"It was not a bad race for me," he noted, "I had some nice fights but, at the same time, I had to defend my position. Overall, the car felt good to drive, but we just didn't have enough pace today. We were not able to fight for points the way we would have hoped for and now we need to look into the data and see what we can do that is better for the next race."

Team-mate Nasr started two places further back, but lost places immediately as his car struggled to keep pace with those around him. With potential frontrunners out of place on the grid, the Brazilian was quickly demoted, compounding his woe.

"It was a difficult race," he acknowledged, "The car was not easy to drive and we seemed to have a couple of issues.
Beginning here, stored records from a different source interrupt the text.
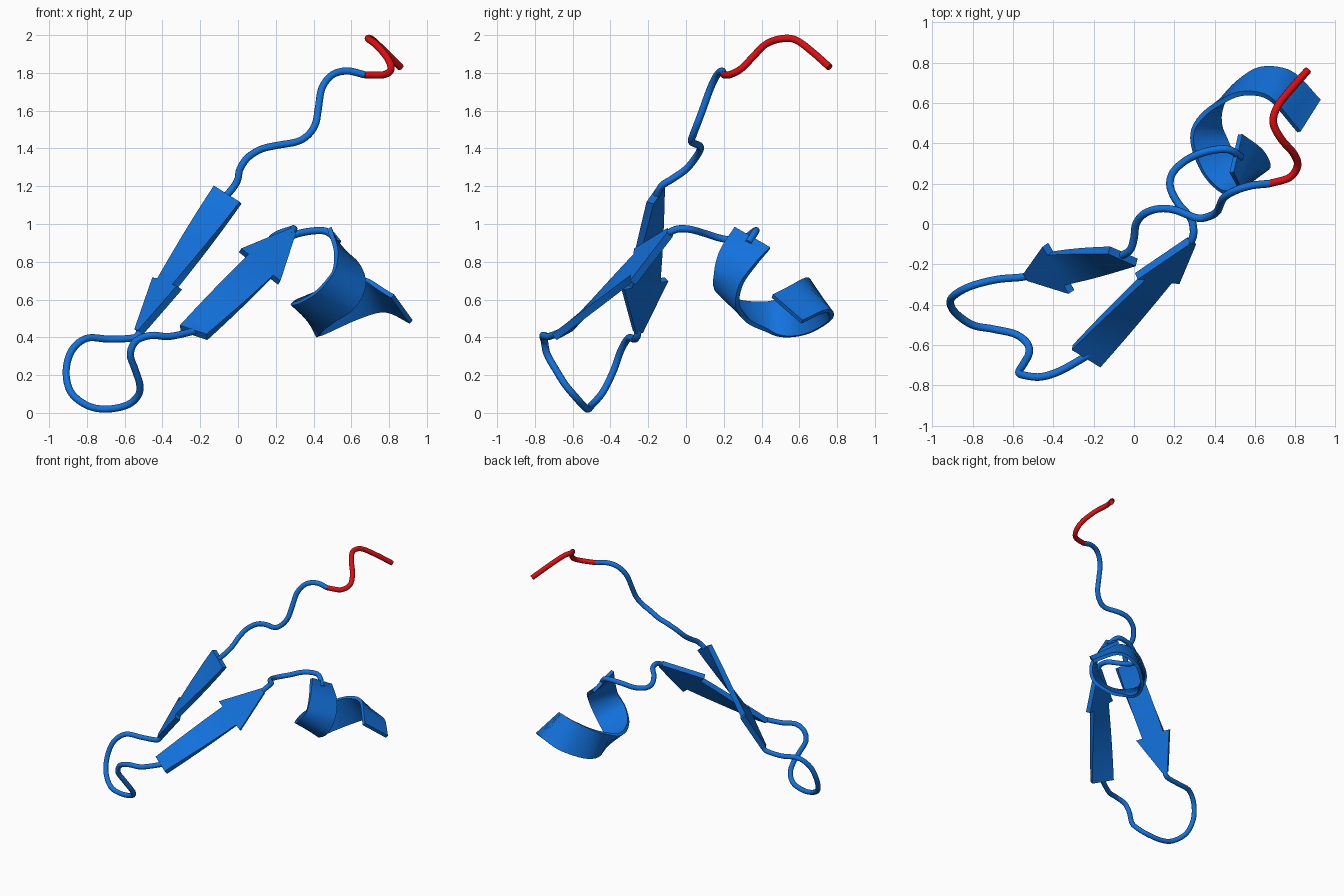
import bpy
import bmesh
from mathutils import Vector
from math import sin, cos, pi, radians

cube = bpy.data.objects.get("Cube")
if cube:
    bpy.data.objects.remove(cube, do_unlink=True)


def material(name, rgb):
    m = bpy.data.materials.new(name)
    m.use_nodes = True
    m.diffuse_color = (*rgb, 1)
    m.node_tree.nodes["Principled BSDF"].inputs["Base Color"].default_value = (*rgb, 1)
    return m


BLUE = material("blue", (0.006, 0.17, 0.73))
RED = material("red", (0.73, 0.004, 0.006))


def spline(points, steps):
    """Smooth Catmull-Rom curve through the points."""
    p = [Vector(q) for q in points]
    p = [2 * p[0] - p[1]] + p + [2 * p[-1] - p[-2]]
    out = []
    for a, b, c, d in zip(p, p[1:], p[2:], p[3:]):
        for i in range(steps):
            t = i / steps
            out.append(0.5 * (2 * b + (c - a) * t + (2 * a - 5 * b + 4 * c - d) * t * t
                              + (3 * b - a - 3 * c + d) * t ** 3))
    return out + [p[-2]]


def tangents(path):
    n = len(path) - 1
    return [(path[min(i + 1, n)] - path[max(i - 1, 0)]).normalized() for i in range(n + 1)]


def loft(name, rings, mat, angle):
    """Skin a list of equal-sized rings and cap both ends."""
    bm = bmesh.new()
    vs = [[bm.verts.new(co) for co in ring] for ring in rings]
    n = len(vs[0])
    for r, s in zip(vs, vs[1:]):
        for i in range(n):
            j = (i + 1) % n
            bm.faces.new((r[i], r[j], s[j], s[i]))
    bm.faces.new(vs[0][::-1])
    bm.faces.new(vs[-1])
    bmesh.ops.recalc_face_normals(bm, faces=bm.faces[:])
    mesh = bpy.data.meshes.new(name)
    bm.to_mesh(mesh)
    bm.free()
    mesh.materials.append(mat)
    ob = bpy.data.objects.new(name, mesh)
    bpy.context.collection.objects.link(ob)
    bpy.ops.object.select_all(action='DESELECT')
    ob.select_set(True)
    bpy.context.view_layer.objects.active = ob
    bpy.ops.object.shade_smooth_by_angle(angle=radians(angle))
    return ob


def tube(name, points, mat, radius=0.019, sides=12):
    path = spline(points, 6)
    side = Vector((0.3, 0.5, 0.8))
    rings = []
    for p, t in zip(path, tangents(path)):
        side = (side - t * side.dot(t)).normalized()
        up = t.cross(side)
        rings.append([p + radius * (cos(2 * pi * k / sides) * side + sin(2 * pi * k / sides) * up)
                      for k in range(sides)])
    loft(name, rings, mat, 40)


def slab(p, t, w, half_width, thick):
    """Rectangular cross-section across the direction of travel."""
    w = (w - t * w.dot(t)).normalized()
    u = t.cross(w) * thick / 2
    w = w * half_width
    return [p + w + u, p - w + u, p - w - u, p + w - u]


def arrow(name, start, neck, tip, w_start, w_neck, body=0.086, barb=0.135, thick=0.04):
    """Flat twisting strand that ends in an arrowhead."""
    start, neck, tip, w0, w1 = map(Vector, (start, neck, tip, w_start, w_neck))
    w0.normalize()
    w1.normalize()
    rings = []
    for i in range(11):
        f = i / 10
        rings.append(slab(start.lerp(neck, f), (neck - start).normalized(), w0.lerp(w1, f), body, thick))
    for i in range(6):
        f = i / 5
        rings.append(slab(neck.lerp(tip, f), (tip - neck).normalized(), w1,
                          barb + (0.02 - barb) * f, thick))
    loft(name, rings, BLUE, 30)


# Red tail end
tube("tail_end", [(.86, .76, 1.83), (.78, .67, 1.91), (.71, .58, 1.975), (.69, .50, 1.98),
                  (.73, .42, 1.95), (.79, .35, 1.88), (.81, .29, 1.82), (.77, .23, 1.79),
                  (.67, .20, 1.79)], RED)

# Blue tail down to the first strand
tube("tail", [(.67, .20, 1.79), (.58, .19, 1.81), (.50, .165, 1.79), (.445, .13, 1.72),
              (.425, .09, 1.61), (.41, .06, 1.53), (.37, .037, 1.47), (.31, .03, 1.435),
              (.20, .07, 1.415), (.12, .075, 1.395), (.05, .05, 1.35), (.01, 0, 1.29),
              (0, -.07, 1.24), (-.02, -.13, 1.20), (-.07, -.16, 1.14)], BLUE)

# First strand
arrow("upper_strand", (-.055, -.16, 1.155), (-.375, -.22, .685), (-.525, -.255, .43),
      (.13, -.06, -.09), (.13, -.225, -.035))

# Turn between the strands
tube("lower_loop", [(-.515, -.252, .45), (-.53, -.258, .41), (-.57, -.265, .395), (-.68, -.275, .39),
                    (-.80, -.305, .395), (-.88, -.345, .33), (-.91, -.385, .22), (-.885, -.44, .11),
                    (-.80, -.50, .04), (-.70, -.52, .02), (-.59, -.545, .04), (-.53, -.59, .09),
                    (-.52, -.64, .15), (-.545, -.69, .23), (-.57, -.735, .31), (-.54, -.75, .38),
                    (-.46, -.757, .41), (-.36, -.725, .405), (-.22, -.645, .435)], BLUE)

# Second strand
arrow("lower_strand", (-.235, -.655, .425), (.115, -.27, .775), (.285, -.085, .955),
      (.14, -.09, -.05), (.21, -.02, -.17))

# Link from the second strand to the helix
tube("helix_link", [(.275, -.1, .945), (.29, -.07, .965), (.295, -.03, .975), (.28, .03, .97),
                    (.22, .10, .95), (.18, .18, .925), (.19, .25, .915), (.25, .31, .925),
                    (.33, .35, .952), (.42, .37, .965), (.48, .365, .955), (.53, .33, .90)], BLUE)

# Helix ribbon, from its upper and lower edges
upper = spline([(.49, .25, .97), (.52, .18, .85), (.50, .155, .73), (.42, .17, .64), (.34, .26, .595),
                (.30, .41, .58), (.37, .55, .61), (.51, .64, .67), (.66, .63, .70), (.815, .46, .62)], 6)
lower = spline([(.52, .45, .88), (.63, .37, .79), (.67, .29, .68), (.62, .27, .57), (.50, .34, .48),
                (.43, .51, .43), (.48, .66, .44), (.64, .765, .51), (.79, .735, .54), (.92, .61, .48)], 6)
middle = [(a + b) / 2 for a, b in zip(upper, lower)]
loft("helix", [slab(p, t, b - a, (b - a).length / 2, 0.025)
               for p, t, a, b in zip(middle, tangents(middle), upper, lower)], BLUE, 40)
At the beginning of the race, I had a loss of power and, besides that, my brakes were overheating, so I had to sacrifice some lap time to recover them. There is a lot of data to analyse and understand."

With two weeks to the Austrian Grand Prix, the team will hope to find the faults, but left Montreal frustrated at not being able to capitalise on a poor weekend for rival Toro Rosso, which also failed to score.

"A disappointing result," team principal Monisha Kaltenborn concluded, "We certainly expected more, but unfortunately it did not work out. We need to analyse why we were not able to keep up with the pace of our main competitors..."